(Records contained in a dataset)
___
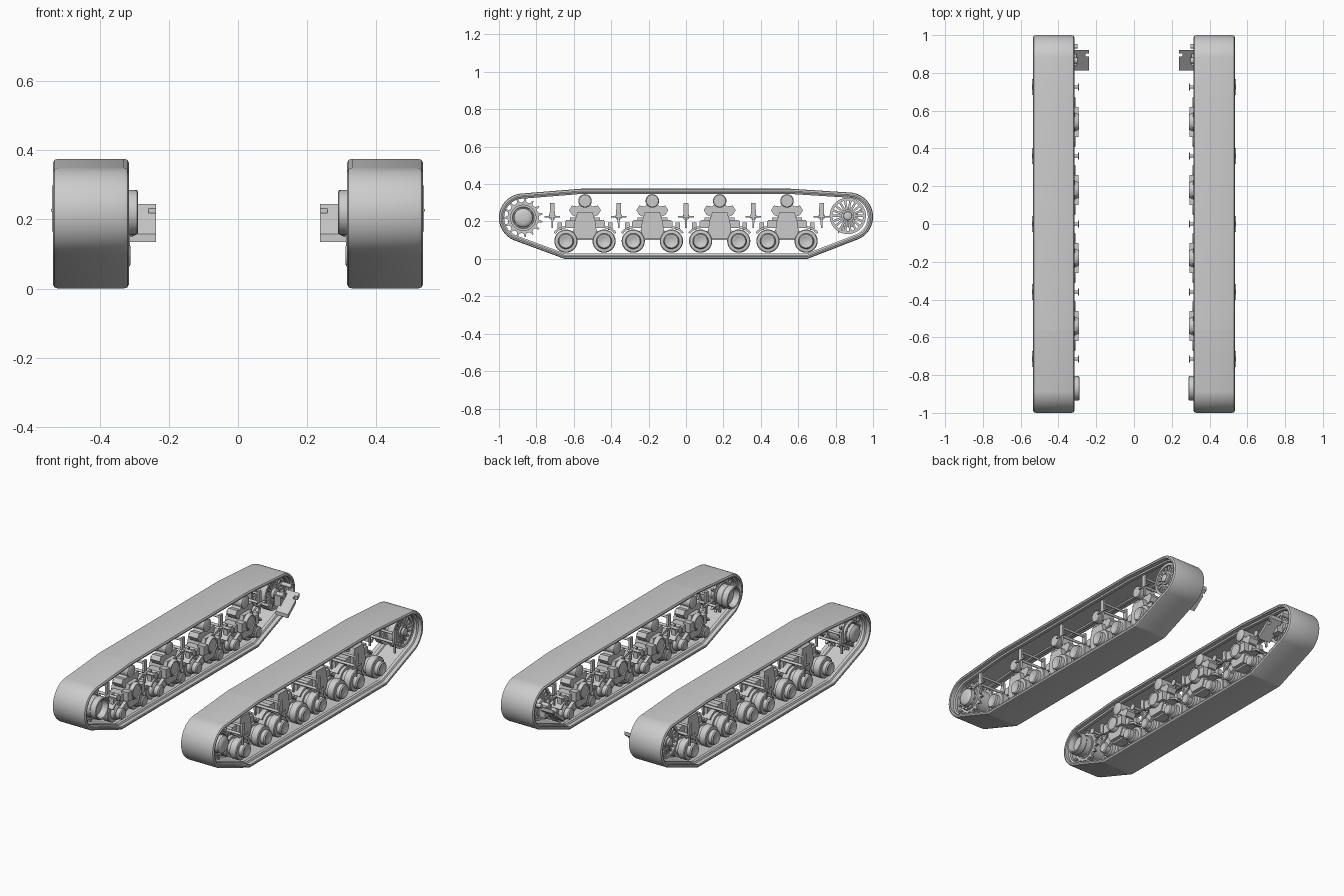
import bpy, bmesh, math
from mathutils import Matrix

cube = bpy.data.objects.get("Cube")
if cube:
    bpy.data.objects.remove(cube, do_unlink=True)

steel = bpy.data.materials.new("plain grey")
steel.use_nodes = True
GREY = (0.6, 0.6, 0.6, 1)
steel.diffuse_color = GREY
steel.node_tree.nodes["Principled BSDF"].inputs["Base Color"].default_value = GREY

CX = 0.425                       # centre line of the left track
BOGIES = (-0.54, -0.18, 0.18, 0.54)
POSTS = (-0.715, -0.36, 0, 0.36, 0.725)
SPROCKET, IDLER = (-0.87, 0.22), (0.865, 0.23)


def finish(bm, name):
    """Turn a bmesh into a shaded object mirrored to the other track."""
    bmesh.ops.recalc_face_normals(bm, faces=bm.faces)
    mesh = bpy.data.meshes.new(name)
    bm.to_mesh(mesh)
    bm.free()
    mesh.materials.append(steel)
    ob = bpy.data.objects.new(name, mesh)
    bpy.context.collection.objects.link(ob)
    bpy.ops.object.select_all(action='DESELECT')
    ob.select_set(True)
    bpy.context.view_layer.objects.active = ob
    bpy.ops.object.shade_smooth_by_angle(angle=math.radians(35))
    ob.modifiers.new("other_track", 'MIRROR').use_mirror_merge = False


def skin(bm, rings, closed=False):
    """Bridge equal rings of points; cap the ends unless closed."""
    loops = [[bm.verts.new(p) for p in ring] for ring in rings]
    n = len(loops[0])
    pairs = list(zip(loops, loops[1:])) + ([(loops[-1], loops[0])] if closed else [])
    for a, b in pairs:
        for i in range(n):
            bm.faces.new((a[i], a[(i + 1) % n], b[(i + 1) % n], b[i]))
    if not closed:
        bm.faces.new(loops[0])
        bm.faces.new(loops[-1])


def extrude(bm, outline, x0, x1):
    skin(bm, [[(x, y, z) for y, z in outline] for x in (x0, x1)])


def circle(y, z, r, n):
    return [(y + r * math.cos(math.tau * i / n), z + r * math.sin(math.tau * i / n))
            for i in range(n)]


def lathe(bm, profile, y, z, n=32, closed=False):
    """Spin (x offset, radius) points round an axle along x."""
    skin(bm, [[(CX + x, a, b) for a, b in circle(y, z, r, n)] for x, r in profile], closed)


def box(bm, x0, x1, y0, y1, z0, z1):
    extrude(bm, [(y0, z0), (y1, z0), (y1, z1), (y0, z1)], x0, x1)


def mirrored(half, y):
    """Close a half outline into a symmetrical one."""
    return [(y + a, b) for a, b in half] + [(y - a, b) for a, b in reversed(half)]


# Track belt: a stepped section swept round the wheels
corners = [(*SPROCKET, 0.13), (0.87, 0.225, 0.13),
           (-0.64, 0.05, 0.05), (0.64, 0.05, 0.05),
           (-0.56, 0.325, 0.05), (0.56, 0.325, 0.05)]
half_section = [(0.095, 0), (0.105, 0.003), (0.11, 0.012), (0.108, 0.02),
                (0.085, 0.02), (0.08, 0.028), (0.062, 0.028), (0.058, 0.021)]
section = half_section + [(-w, d) for w, d in reversed(half_section)]
rings = []
for i in range(120):
    t = math.tau * (i + 0.5) / 120
    c, s = math.cos(t), math.sin(t)
    y, z, r = max(corners, key=lambda k: k[0] * c + k[1] * s + k[2])
    rings.append([(CX + w, y + (r - d) * c, z + (r - d) * s) for w, d in section])
bm = bmesh.new()
skin(bm, rings, closed=True)
finish(bm, "track_belt")

# Road wheels with twin tyres and raised hubs
half_wheel = [(0.08, 0.02), (0.085, 0.028), (0.085, 0.036), (0.079, 0.041),
              (0.058, 0.042), (0.056, 0.058), (0.052, 0.062), (0.012, 0.062), (0.012, 0.048)]
wheel = half_wheel + [(-x, r) for x, r in reversed(half_wheel)]
bm = bmesh.new()
for y in BOGIES:
    for side in (-0.102, 0.102):
        lathe(bm, wheel, y + side, 0.095)
finish(bm, "road_wheels")

# Suspension bogies: cast body, shoulders, swing arms and wheel guards
body = [(0.045, 0.1), (0.055, 0.16), (0.042, 0.2), (0.045, 0.225), (0.07, 0.235),
        (0.085, 0.26), (0.07, 0.285), (0.04, 0.28), (0.02, 0.3)]
core = [(0.045, 0.11), (0.062, 0.15), (0.055, 0.2), (0.04, 0.25)]
bm = bmesh.new()
for y in BOGIES:
    extrude(bm, mirrored(body, y), 0.335, 0.395)
    extrude(bm, mirrored(core, y), 0.312, 0.425)
    lathe(bm, [(-0.13, 0.036), (-0.135, 0.042), (-0.12, 0.05), (-0.1, 0.05)], y, 0.2)
    box(bm, 0.295, 0.34, y - 0.08, y + 0.08, 0.165, 0.22)
    for s in (-1, 1):
        # spring cup and axle boss
        cup = [(y + s * a, b) for a, b in
               [(0.05, 0.165), (0.1, 0.165), (0.108, 0.175), (0.108, 0.198), (0.1, 0.207), (0.05, 0.207)]]
        extrude(bm, cup, 0.325, 0.41)
        lathe(bm, [(-0.115, 0.026), (-0.11, 0.032), (-0.07, 0.032)], y + s * 0.102, 0.095, 24)
        # swing arm on the inner side of the wheel
        arm = [(y + s * a, b) for a, b in
               [(0.03, 0.115), (0.1, 0.075), (0.12, 0.095), (0.1, 0.13), (0.04, 0.165)]]
        extrude(bm, arm, 0.318, 0.338)
        # curved guard over the tyre
        inner, outer = ([(y + s * (0.102 + r * math.cos(t)), 0.095 + r * math.sin(t))
                         for t in [math.radians(35 + 9 * k) for k in range(7)]]
                        for r in (0.068, 0.08))
        extrude(bm, inner + outer[::-1], 0.335, 0.4)
        box(bm, 0.345, 0.37, y + s * 0.135 - 0.012, y + s * 0.135 + 0.012, 0.155, 0.195)
finish(bm, "suspension_bogies")

# Return rollers on top of the bogies
bm = bmesh.new()
for y in BOGIES:
    lathe(bm, [(-0.1, 0.03), (-0.096, 0.036), (0.005, 0.036), (0.01, 0.032)], y, 0.31)
finish(bm, "return_rollers")

# Support posts between the bogies, with cross axles and skids
post = [(0.004, 0.165), (0.006, 0.225), (0.014, 0.23), (0.012, 0.298)]
bm = bmesh.new()
for y in POSTS:
    extrude(bm, mirrored(post, y), 0.526, 0.538)
    extrude(bm, mirrored(post, y), 0.36, 0.372)
    box(bm, 0.53, 0.54, y - 0.042, y + 0.042, 0.222, 0.23)
    box(bm, 0.345, 0.36, y - 0.036, y + 0.036, 0.22, 0.23)
    lathe(bm, [(-0.13, 0.008), (0.11, 0.008)], y, 0.226, 12)
    lathe(bm, [(-0.135, 0.018), (-0.128, 0.018)], y, 0.226, 16)
    lathe(bm, [(-0.06, 0.007), (0.105, 0.007)], y, 0.28, 12)
finish(bm, "support_posts")

# Drive sprocket: twin toothed rings, drum and hollow inner housing
TEETH = 15
y, z = SPROCKET
gear = []
for i in range(TEETH):
    for step, r in ((0, 0.082), (0.3, 0.086), (0.42, 0.104), (0.58, 0.104), (0.7, 0.086)):
        t = math.tau * (i + step) / TEETH
        gear.append((y + r * math.cos(t), z + r * math.sin(t)))
bm = bmesh.new()
for x in (0.372, 0.463):
    extrude(bm, gear, x, x + 0.015)
lathe(bm, [(-0.06, 0.07), (0.068, 0.07), (0.068, 0.058), (0.058, 0.056),
           (0.058, 0.051), (0.085, 0.05), (0.093, 0.042), (0.097, 0.025)], y, z, 40)
lathe(bm, [(-0.05, 0.062), (-0.095, 0.062), (-0.1, 0.066), (-0.133, 0.064), (-0.136, 0.06),
           (-0.133, 0.054), (-0.1, 0.045), (-0.05, 0.045)], y, z, 40, closed=True)
lathe(bm, [(-0.1, 0.046), (-0.05, 0.046)], y, z, 24)
for i in range(12):
    t = math.tau * i / 12
    lathe(bm, [(0.06, 0.005), (0.074, 0.005)], y + 0.064 * math.cos(t), z + 0.064 * math.sin(t), 6)
finish(bm, "drive_sprocket")

# Idler wheel: two spoked rings on a hub
y, z = IDLER
bm = bmesh.new()
for x in (-0.045, 0.045):
    lathe(bm, [(x - 0.02, 0.082), (x - 0.02, 0.097), (x + 0.02, 0.097), (x + 0.02, 0.082)],
          y, z, 40, closed=True)
    for i in range(18):
        spin = Matrix.Translation((CX + x, y, z)) @ Matrix.Rotation(math.tau * i / 18, 4, 'X')
        size = Matrix.Diagonal((0.026, 0.064, 0.012, 1))
        bmesh.ops.create_cube(bm, size=1, matrix=spin @ Matrix.Translation((0, 0.054, 0)) @ size)
lathe(bm, [(-0.08, 0.02), (-0.075, 0.03), (0.068, 0.034), (0.068, 0.024),
           (0.08, 0.022), (0.083, 0.014)], y, z)
lathe(bm, [(-0.125, 0.016), (0, 0.016)], y, z, 20)
finish(bm, "idler_wheel")

# Tilted rear mounting bracket with a notch, held by the idler axle
plate = [(0.32, 0), (0.237, 0), (0.237, 0.7), (0.258, 0.7), (0.258, 0.84),
         (0.237, 0.84), (0.237, 1), (0.32, 1)]
bm = bmesh.new()
skin(bm, [[(x, 0.812 + 0.108 * t, 0.157 + 0.088 * t - drop) for x, t in plate]
          for drop in (0, 0.022)])
box(bm, 0.305, 0.345, 0.84, 0.9, 0.17, 0.235)
lathe(bm, [(-0.125, 0.012), (-0.06, 0.012)], 0.94, 0.26, 12)
finish(bm, "rear_bracket")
___
* _Work required_: The answer is the run of lines above from the line containing "mesh.materials.append(steel)" through the line containing "c, s = math.cos(t), math.sin(t)", copied exactly and alone.

* _Written solution_:
    mesh.materials.append(steel)
    ob = bpy.data.objects.new(name, mesh)
    bpy.context.collection.objects.link(ob)
    bpy.ops.object.select_all(action='DESELECT')
    ob.select_set(True)
    bpy.context.view_layer.objects.active = ob
    bpy.ops.object.shade_smooth_by_angle(angle=math.radians(35))
    ob.modifiers.new("other_track", 'MIRROR').use_mirror_merge = False


def skin(bm, rings, closed=False):
    """Bridge equal rings of points; cap the ends unless closed."""
    loops = [[bm.verts.new(p) for p in ring] for ring in rings]
    n = len(loops[0])
    pairs = list(zip(loops, loops[1:])) + ([(loops[-1], loops[0])] if closed else [])
    for a, b in pairs:
        for i in range(n):
            bm.faces.new((a[i], a[(i + 1) % n], b[(i + 1) % n], b[i]))
    if not closed:
        bm.faces.new(loops[0])
        bm.faces.new(loops[-1])


def extrude(bm, outline, x0, x1):
    skin(bm, [[(x, y, z) for y, z in outline] for x in (x0, x1)])


def circle(y, z, r, n):
    return [(y + r * math.cos(math.tau * i / n), z + r * math.sin(math.tau * i / n))
            for i in range(n)]


def lathe(bm, profile, y, z, n=32, closed=False):
    """Spin (x offset, radius) points round an axle along x."""
    skin(bm, [[(CX + x, a, b) for a, b in circle(y, z, r, n)] for x, r in profile], closed)


def box(bm, x0, x1, y0, y1, z0, z1):
    extrude(bm, [(y0, z0), (y1, z0), (y1, z1), (y0, z1)], x0, x1)


def mirrored(half, y):
    """Close a half outline into a symmetrical one."""
    return [(y + a, b) for a, b in half] + [(y - a, b) for a, b in reversed(half)]


# Track belt: a stepped section swept round the wheels
corners = [(*SPROCKET, 0.13), (0.87, 0.225, 0.13),
           (-0.64, 0.05, 0.05), (0.64, 0.05, 0.05),
           (-0.56, 0.325, 0.05), (0.56, 0.325, 0.05)]
half_section = [(0.095, 0), (0.105, 0.003), (0.11, 0.012), (0.108, 0.02),
                (0.085, 0.02), (0.08, 0.028), (0.062, 0.028), (0.058, 0.021)]
section = half_section + [(-w, d) for w, d in reversed(half_section)]
rings = []
for i in range(120):
    t = math.tau * (i + 0.5) / 120
    c, s = math.cos(t), math.sin(t)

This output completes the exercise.